Today’s prompt from Robert Lee Brewer is to write a scary poem. I’ve been meditating on angels and guardian spirits in recent weeks, and this morning’s rosary prayer walked through the Joyful Mysteries, beginning with the Annunciation, so Mary, and then Shepherds, and then Saul, came to mind.
Do not be afraid
says the angel,
and proceeds to
blow your world apart.
You know that when the angel appears,
no matter how joyful the tidings,
your life will never be the same.
You’ll face the scorn of the village
for daring to accept the angel’s calling.
You’ll risk losing your sheep
as you run off into the night
to seek a baby in a barn.
You’ll fall from your warhorse, blinded,
into the filth of the common streets.
If you take up the story the angel hands you,
you will bear the weight of the world
within your own body,
you will gather lost and wandering souls
instead of the sheep you left in your fields,
you will need to abandon your self-righteous quest
and risk your own life in the service of Love.
Do not be afraid, the angel says.
Step into the doorway of the labyrinth.
Journey into the darkness.
Walk through the valley of the shadow.
Gather at the Gates of Life and Death.
Be a presence in the enfolding dark
for lost and frightened souls to draw near.
Weave your songs and prayers
and magic spells into a shining cloth
of hope and transformation.
1. Angelic messengers
2. The journey
3. Owl feather
5. Ice Cream
May we walk in Beauty!
“It is fabled that we slowly lose the gift of speech with animals, that birds no longer visit our windowsills to converse.
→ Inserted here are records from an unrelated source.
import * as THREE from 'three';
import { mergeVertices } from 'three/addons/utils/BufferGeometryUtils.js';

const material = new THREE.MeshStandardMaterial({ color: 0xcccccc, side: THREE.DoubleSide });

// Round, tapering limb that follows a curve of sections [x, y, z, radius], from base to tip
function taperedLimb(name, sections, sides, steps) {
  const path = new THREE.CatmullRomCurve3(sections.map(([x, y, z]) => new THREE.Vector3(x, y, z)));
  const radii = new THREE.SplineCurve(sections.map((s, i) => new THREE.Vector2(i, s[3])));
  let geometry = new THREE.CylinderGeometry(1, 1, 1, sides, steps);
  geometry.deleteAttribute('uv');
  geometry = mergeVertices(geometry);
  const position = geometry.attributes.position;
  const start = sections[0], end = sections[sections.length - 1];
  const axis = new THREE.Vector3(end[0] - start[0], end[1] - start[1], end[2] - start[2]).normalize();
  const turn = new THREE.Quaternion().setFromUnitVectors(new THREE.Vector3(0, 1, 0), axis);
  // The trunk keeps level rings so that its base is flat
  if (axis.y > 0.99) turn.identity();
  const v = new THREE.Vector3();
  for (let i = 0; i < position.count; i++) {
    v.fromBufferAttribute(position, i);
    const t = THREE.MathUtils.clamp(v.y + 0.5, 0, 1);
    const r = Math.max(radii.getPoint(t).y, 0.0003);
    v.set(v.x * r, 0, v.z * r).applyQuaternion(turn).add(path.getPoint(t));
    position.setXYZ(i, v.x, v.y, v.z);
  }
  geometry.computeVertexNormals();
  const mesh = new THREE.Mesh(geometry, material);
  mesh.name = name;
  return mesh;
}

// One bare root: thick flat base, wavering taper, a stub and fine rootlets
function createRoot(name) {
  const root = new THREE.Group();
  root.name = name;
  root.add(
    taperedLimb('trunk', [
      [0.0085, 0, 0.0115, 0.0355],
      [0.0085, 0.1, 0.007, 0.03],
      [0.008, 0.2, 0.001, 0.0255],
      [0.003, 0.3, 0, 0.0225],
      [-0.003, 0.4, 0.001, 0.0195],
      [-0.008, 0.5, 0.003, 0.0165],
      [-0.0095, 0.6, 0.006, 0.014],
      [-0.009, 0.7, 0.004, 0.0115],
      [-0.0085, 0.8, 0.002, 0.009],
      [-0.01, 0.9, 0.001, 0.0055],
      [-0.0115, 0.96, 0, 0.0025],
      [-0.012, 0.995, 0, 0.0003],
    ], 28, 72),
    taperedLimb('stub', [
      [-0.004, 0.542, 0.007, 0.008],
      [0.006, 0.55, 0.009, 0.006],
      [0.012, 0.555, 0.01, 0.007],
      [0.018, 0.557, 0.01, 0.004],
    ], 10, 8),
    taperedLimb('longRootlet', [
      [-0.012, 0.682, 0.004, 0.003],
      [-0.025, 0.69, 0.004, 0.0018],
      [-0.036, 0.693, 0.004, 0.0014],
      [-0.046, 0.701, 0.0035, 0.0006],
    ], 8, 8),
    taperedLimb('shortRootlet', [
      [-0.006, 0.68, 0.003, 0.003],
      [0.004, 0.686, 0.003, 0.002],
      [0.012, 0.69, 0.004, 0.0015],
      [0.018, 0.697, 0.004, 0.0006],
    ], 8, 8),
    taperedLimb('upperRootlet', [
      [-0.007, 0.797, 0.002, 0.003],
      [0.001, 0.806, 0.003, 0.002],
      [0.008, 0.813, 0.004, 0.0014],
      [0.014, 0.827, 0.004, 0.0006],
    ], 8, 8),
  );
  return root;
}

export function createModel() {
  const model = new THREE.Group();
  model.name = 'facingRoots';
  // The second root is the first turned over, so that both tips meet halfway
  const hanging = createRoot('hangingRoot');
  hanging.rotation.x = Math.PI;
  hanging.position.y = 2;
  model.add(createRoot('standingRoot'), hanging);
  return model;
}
As our eyes grow accustomed to sight they armour themselves against wonder.” —Leonard Cohen
Don’t say, don’t say there is no water
to solace the dryness at our hearts.
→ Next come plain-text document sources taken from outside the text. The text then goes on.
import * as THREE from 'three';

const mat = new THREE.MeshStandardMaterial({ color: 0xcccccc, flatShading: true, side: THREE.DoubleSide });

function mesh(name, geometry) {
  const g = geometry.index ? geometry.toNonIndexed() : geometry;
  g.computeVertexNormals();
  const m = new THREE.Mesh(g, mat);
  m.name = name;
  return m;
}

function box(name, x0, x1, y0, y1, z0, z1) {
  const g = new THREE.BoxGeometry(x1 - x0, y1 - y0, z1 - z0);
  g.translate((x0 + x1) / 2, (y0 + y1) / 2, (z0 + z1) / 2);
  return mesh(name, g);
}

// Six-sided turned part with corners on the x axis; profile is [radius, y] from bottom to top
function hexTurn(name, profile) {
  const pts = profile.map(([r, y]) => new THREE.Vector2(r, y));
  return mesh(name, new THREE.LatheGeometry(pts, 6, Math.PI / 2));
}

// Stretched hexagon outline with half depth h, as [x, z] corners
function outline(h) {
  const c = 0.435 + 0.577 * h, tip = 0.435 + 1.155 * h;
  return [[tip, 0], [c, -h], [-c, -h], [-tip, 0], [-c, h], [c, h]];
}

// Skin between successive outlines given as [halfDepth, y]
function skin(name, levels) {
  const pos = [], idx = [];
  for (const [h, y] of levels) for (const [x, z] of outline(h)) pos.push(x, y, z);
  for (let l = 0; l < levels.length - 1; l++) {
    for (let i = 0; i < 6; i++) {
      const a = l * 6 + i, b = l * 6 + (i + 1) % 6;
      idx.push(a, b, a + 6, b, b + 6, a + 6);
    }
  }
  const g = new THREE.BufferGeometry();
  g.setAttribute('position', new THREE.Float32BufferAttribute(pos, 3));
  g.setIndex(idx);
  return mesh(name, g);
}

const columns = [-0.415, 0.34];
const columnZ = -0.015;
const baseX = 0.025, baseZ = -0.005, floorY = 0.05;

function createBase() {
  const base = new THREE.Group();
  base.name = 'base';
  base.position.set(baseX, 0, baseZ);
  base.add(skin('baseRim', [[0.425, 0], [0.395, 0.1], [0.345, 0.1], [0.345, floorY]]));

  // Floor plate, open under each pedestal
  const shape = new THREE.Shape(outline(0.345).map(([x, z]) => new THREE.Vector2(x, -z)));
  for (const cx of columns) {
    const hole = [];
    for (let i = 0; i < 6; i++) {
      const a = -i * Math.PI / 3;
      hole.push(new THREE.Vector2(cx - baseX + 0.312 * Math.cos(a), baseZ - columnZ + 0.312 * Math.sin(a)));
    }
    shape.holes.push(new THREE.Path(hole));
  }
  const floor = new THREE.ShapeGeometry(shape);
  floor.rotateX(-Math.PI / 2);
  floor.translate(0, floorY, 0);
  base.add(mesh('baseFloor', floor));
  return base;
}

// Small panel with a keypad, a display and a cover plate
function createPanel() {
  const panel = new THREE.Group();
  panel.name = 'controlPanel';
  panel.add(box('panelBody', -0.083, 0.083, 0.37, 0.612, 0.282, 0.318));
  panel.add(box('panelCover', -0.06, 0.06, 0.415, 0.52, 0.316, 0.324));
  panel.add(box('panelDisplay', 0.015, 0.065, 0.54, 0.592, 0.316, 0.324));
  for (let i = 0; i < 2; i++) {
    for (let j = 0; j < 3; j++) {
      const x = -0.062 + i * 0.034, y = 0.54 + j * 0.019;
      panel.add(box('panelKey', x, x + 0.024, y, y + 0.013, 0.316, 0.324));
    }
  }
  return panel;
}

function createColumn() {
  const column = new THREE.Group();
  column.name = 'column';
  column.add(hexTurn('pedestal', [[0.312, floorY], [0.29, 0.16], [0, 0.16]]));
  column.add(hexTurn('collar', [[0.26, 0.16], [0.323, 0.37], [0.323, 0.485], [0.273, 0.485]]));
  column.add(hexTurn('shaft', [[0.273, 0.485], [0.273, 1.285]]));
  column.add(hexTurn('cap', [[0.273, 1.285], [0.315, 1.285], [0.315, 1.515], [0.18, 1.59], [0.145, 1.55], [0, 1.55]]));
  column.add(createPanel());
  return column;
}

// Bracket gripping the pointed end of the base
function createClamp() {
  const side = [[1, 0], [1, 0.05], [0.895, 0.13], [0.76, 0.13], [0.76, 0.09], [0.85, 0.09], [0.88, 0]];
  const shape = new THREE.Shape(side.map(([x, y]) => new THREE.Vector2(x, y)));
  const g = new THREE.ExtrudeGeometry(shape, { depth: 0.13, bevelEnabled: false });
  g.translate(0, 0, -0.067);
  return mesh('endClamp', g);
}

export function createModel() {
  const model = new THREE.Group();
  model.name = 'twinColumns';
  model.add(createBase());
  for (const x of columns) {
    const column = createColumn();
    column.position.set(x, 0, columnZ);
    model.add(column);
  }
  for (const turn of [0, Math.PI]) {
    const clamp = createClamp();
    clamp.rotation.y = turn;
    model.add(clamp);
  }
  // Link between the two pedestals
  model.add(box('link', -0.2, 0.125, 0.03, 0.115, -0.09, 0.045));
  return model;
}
I have seen
The fountain springing out of the rock wall
and you drinking there. And I too
before your eyes
found footholds and climbed
to drink the cool water.
The woman of that place, shading her eyes,
frowned as she watched–but not because
she grudged the water,
only because she was waiting
to see we drank our fill and were
Don’t say, don’t say there is no water.
The fountain is there among its scalloped
grey and green stones,
it is still there and always there
with its quiet song and strange power
to spring in us,
up and out through the rock.
Ring the bells that still can ring
Forget your perfect offering
There is a crack in everything
That’s how the light gets in.
“Remember that day in the woods
when everything was so dark, so dreary
and you were so terrifyingly alone?
How can it be that these are the same woods
and you the same soul
and everything shines so,
and everything is filled with life?” —Beth Weaver-Kreider
“Acquiring problems is a fundamental human need. It’s as crucial to your well-being as getting food, air, water, sleep, and love. You define yourself–indeed, you make yourself–through the riddles you attract and solve. The most creative people on the planet are those who frame the biggest, hardest questions and then gather the resources necessary to find the answers.” —Rob Brezsny